Chiang Mai, Thailand
Monday, 3rd May 2010 by Kevin Batdorf
The city of Chiang Mai, founded in April of 1296, was once a capital city protected by a powerful defensive wall, surrounded by a square moat. Although most of the inner wall has since been destroyed, some of it still remains intact. Regardless, the rich culture of the once powerful Lanna Kingdom still lives on in this modern Thai city.
Chiang Mai was the original capitol of the Kingdom of Lanna, who built and inhabited of the area until 1558, when it came under Burmese rule. The Lanna people fled to Lampang, just east of Chiang Mai.
In 1767, the Burmese attacked the city of Ayutthaya in the south. This triggered the northern Lanna people and the southern Kingdom of Siam (now the Kingdom of Thailand) to combine forces to remove the Burmese from both cities. The wall did not hold long after that, and today can only be seen in small sections, mostly isolated in each corner.
The city lay abandoned and in ruin until 1796, when Chiang Mai became a part of the Kingdom of Siam. During that time it was used as a separate northern trade centre, second only to Bangkok. Bangkok is roughly 580km (360 miles) south of Chiang Mai and transportation at the time was dangerous. It wasn’t until the 1920s that transportation became more readily available and Bangkok once again was the centre of the Kingdom.
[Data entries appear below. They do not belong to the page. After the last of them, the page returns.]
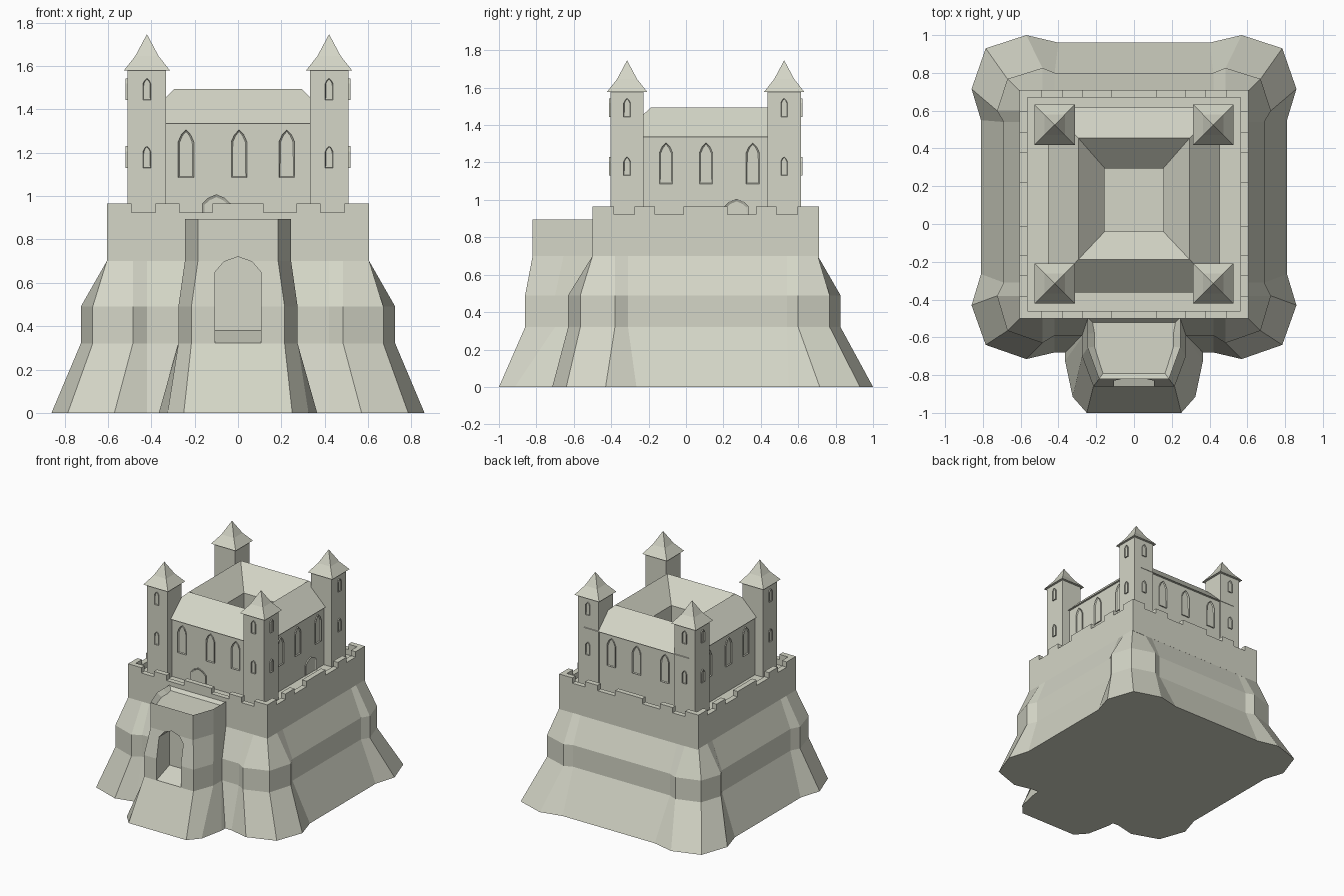
import bpy, bmesh, math
from mathutils import Matrix

if "Cube" in bpy.data.objects:
    bpy.data.objects.remove(bpy.data.objects["Cube"])

stone = bpy.data.materials.new("pale stone")
stone.diffuse_color = (0.66, 0.67, 0.57, 1)
stone.use_nodes = True
stone.node_tree.nodes["Principled BSDF"].inputs["Base Color"].default_value = stone.diffuse_color
CY = 0.105      # centre of the castle in y
FLOOR = 0.88    # walkway height


def finish(bm, name):
    bmesh.ops.recalc_face_normals(bm, faces=bm.faces[:])
    me = bpy.data.meshes.new(name)
    bm.to_mesh(me)
    bm.free()
    me.materials.append(stone)
    ob = bpy.data.objects.new(name, me)
    bpy.context.collection.objects.link(ob)
    return ob


def loft(name, rings, caps=True, top_inset=None):
    """Skin a list of equal-length rings of 3D points."""
    bm = bmesh.new()
    vs = [[bm.verts.new(p) for p in r] for r in rings]
    n = len(rings[0])
    for a, b in zip(vs, vs[1:]):
        for i in range(n):
            j = (i + 1) % n
            bm.faces.new((a[i], a[j], b[j], b[i]))
    if caps:
        bm.faces.new(vs[0][::-1])
        top = bm.faces.new(vs[-1])
        if top_inset:
            bmesh.ops.recalc_face_normals(bm, faces=bm.faces[:])
            bmesh.ops.inset_region(bm, faces=[top], thickness=top_inset[0])
            bmesh.ops.translate(bm, verts=top.verts[:], vec=(0, 0, -top_inset[1]))
    return finish(bm, name)


def rect(x0, x1, y0, y1, z):
    return [(x0, y0, z), (x1, y0, z), (x1, y1, z), (x0, y1, z)]


def box(name, x0, x1, y0, y1, z0, z1):
    return loft(name, [rect(x0, x1, y0, y1, z0), rect(x0, x1, y0, y1, z1)])


def square(cx, cy, h, z):
    return rect(cx - h, cx + h, cy - h, cy + h, z)


def arched_frame(name, w, z0, zs, z1, x, y, angle):
    """Raised pointed-arch frame with a sunk panel; angle 0 faces -y."""
    prof = [(-w, z0), (w, z0), (w, zs), (w * .6, zs + (z1 - zs) * .6), (0, z1),
            (-w * .6, zs + (z1 - zs) * .6), (-w, zs)]
    bm = bmesh.new()
    face = bm.faces.new([bm.verts.new((px, -0.009, pz)) for px, pz in prof])
    ret = bmesh.ops.extrude_face_region(bm, geom=[face])
    back = [v for v in ret["geom"] if isinstance(v, bmesh.types.BMVert)]
    bmesh.ops.translate(bm, verts=back, vec=(0, 0.019, 0))
    bm.faces.ensure_lookup_table()
    bmesh.ops.recalc_face_normals(bm, faces=bm.faces[:])
    front = min(bm.faces, key=lambda f: f.calc_center_median().y)
    bmesh.ops.inset_region(bm, faces=[front], thickness=w * 0.2)
    bmesh.ops.translate(bm, verts=front.verts[:], vec=(0, 0.007, 0))
    ob = finish(bm, name)
    ob.data.transform(Matrix.Translation((x, y, 0)) @ Matrix.Rotation(math.radians(angle), 4, 'Z'))
    return ob


# Rock: back-right and front-right corner outlines, mirrored to the left
def rock_ring(back, front, z):
    right = front + back[::-1]
    pts = right + [(-x, y) for x, y in right[::-1]]
    return [(x, y, z) for x, y in pts]


foot = rock_ring([(.40, .96), (.57, 1.0), (.785, .93), (.86, .715), (.81, .55)],
                 [(.42, -.68), (.57, -.715), (.785, -.64), (.86, -.43), (.81, -.265)], 0)
mid_b = [(.42, .80), (.485, .826), (.67, .768), (.725, .60), (.69, .54)]
mid_f = [(.42, -.59), (.485, -.63), (.67, -.565), (.725, -.38), (.69, -.31)]
top_b = [(.42, .705), (.485, .705), (.605, .705), (.605, .60), (.605, .54)]
top_f = [(.42, -.50), (.485, -.50), (.605, -.50), (.605, -.38), (.605, -.31)]
loft("rock_base", [foot, rock_ring(mid_b, mid_f, .32), rock_ring(mid_b, mid_f, .49),
                   rock_ring(top_b, top_f, .70)])

# Gatehouse bastion with sunken top
def gate_ring(half, z):
    pts = half + [(-x, y) for x, y in half[::-1]]
    return [(x, y, z) for x, y in pts]


g_foot = [(.365, -.495), (.365, -.725), (.325, -.915), (.25, -1.0)]
g_mid = [(.275, -.495), (.275, -.60), (.275, -.70), (.215, -.86)]
g_top = [(.245, -.495), (.245, -.58), (.245, -.655), (.185, -.82)]
gate = loft("gatehouse", [gate_ring(g_foot, 0), gate_ring(g_mid, .32), gate_ring(g_mid, .49),
                          gate_ring(g_top, .70), gate_ring(g_top, .895)], top_inset=(.036, .03))


# Gate opening: arched recess with a sloping sill
def door_ring(y, z0):
    half = [(.105, z0), (.105, .65), (.065, .697)]
    pts = half + [(0, .72)] + [(-x, z) for x, z in half[::-1]]
    return [(x, y, z) for x, z in pts]


cutter = loft("gate_cutter", [door_ring(-1.2, .322), door_ring(-.862, .322), door_ring(-.70, .38)])
mod = gate.modifiers.new("opening", 'BOOLEAN')
mod.operation, mod.object, mod.solver = 'DIFFERENCE', cutter, 'EXACT'
bpy.context.view_layer.objects.active = gate
gate.select_set(True)
bpy.ops.object.modifier_apply(modifier=mod.name)
bpy.data.objects.remove(cutter)

# Curtain wall with parapet and merlons
W, T = .605, .04
box("curtain_wall", -W, W, CY - W, CY + W, .69, FLOOR)
loft("parapet", [square(0, CY, W, FLOOR), square(0, CY, W, .923),
                 square(0, CY, W - T, .923), square(0, CY, W - T, FLOOR)], caps=False)
for a, b in [(-W, -.49), (-.38, -.27), (-.118, .118), (.27, .38), (.49, W)]:
    for s in (-1, 1):
        y0, y1 = sorted((CY + s * W, CY + s * (W - T)))
        box("merlon", a, b, y0, y1, .923, .965)
        x0, x1 = sorted((s * W, s * (W - T)))
        box("merlon", x0, x1, CY + max(a, T - W), CY + min(b, W - T), .923, .965)

# Keep: four wings round an open courtyard
KX, Y0, Y1 = .44, -.345, .60
court = (-.155, .155, -.04, .295)
loft("keep_walls", [rect(-KX, KX, Y0, Y1, .86), rect(-KX, KX, Y0, Y1, 1.337),
                    rect(*court, 1.337), rect(*court, .86)], caps=False)
eave = rect(-.455, .455, -.362, .617, 1.335)
loft("keep_roof", [eave, rect(-.295, .295, -.188, .455, 1.493), rect(*court, 1.337),
                   eave], caps=False)

# Keep windows and walkway doors
for s in (-1, 1):
    for x in (-.24, .005, .225):
        arched_frame("keep_window", .036, 1.085, 1.25, 1.305, x, Y0 if s < 0 else Y1, 0 if s < 0 else 180)
    for y in (-.107, .107, .357):
        arched_frame("keep_window", .036, 1.085, 1.25, 1.305, s * KX, y, 90 * s)
arched_frame("walkway_door", .066, .87, .965, 1.008, -.10, Y0, 0)
arched_frame("walkway_door", .066, .87, .965, 1.005, KX, .27, 90)

# Corner towers with pointed roofs and slit windows on the outer faces
for sx in (-1, 1):
    for sy in (-1, 1):
        x, y, h = sx * .42, CY + sy * .42, .089
        loft("tower", [square(x, y, h, .86), square(x, y, h, 1.585)])
        loft("tower_roof", [square(x, y, .107, 1.578), square(x, y, .054, 1.645),
                            square(x, y, .0005, 1.745)])
        for z in (1.13, 1.443):
            arched_frame("tower_window", .018, z, z + .075, z + .1, x, y + sy * h, 0 if sy < 0 else 180)
            arched_frame("tower_window", .018, z, z + .075, z + .1, x + sx * h, y, 90 * sx)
Today, Chiang Mai has expanded beyond the borders of the moat, and the population has grown to nearly one million. The influence of the Lanna is still present today – the local handicrafts, cuisine, ceremonies, and much more are distinctive from the rest of Thailand.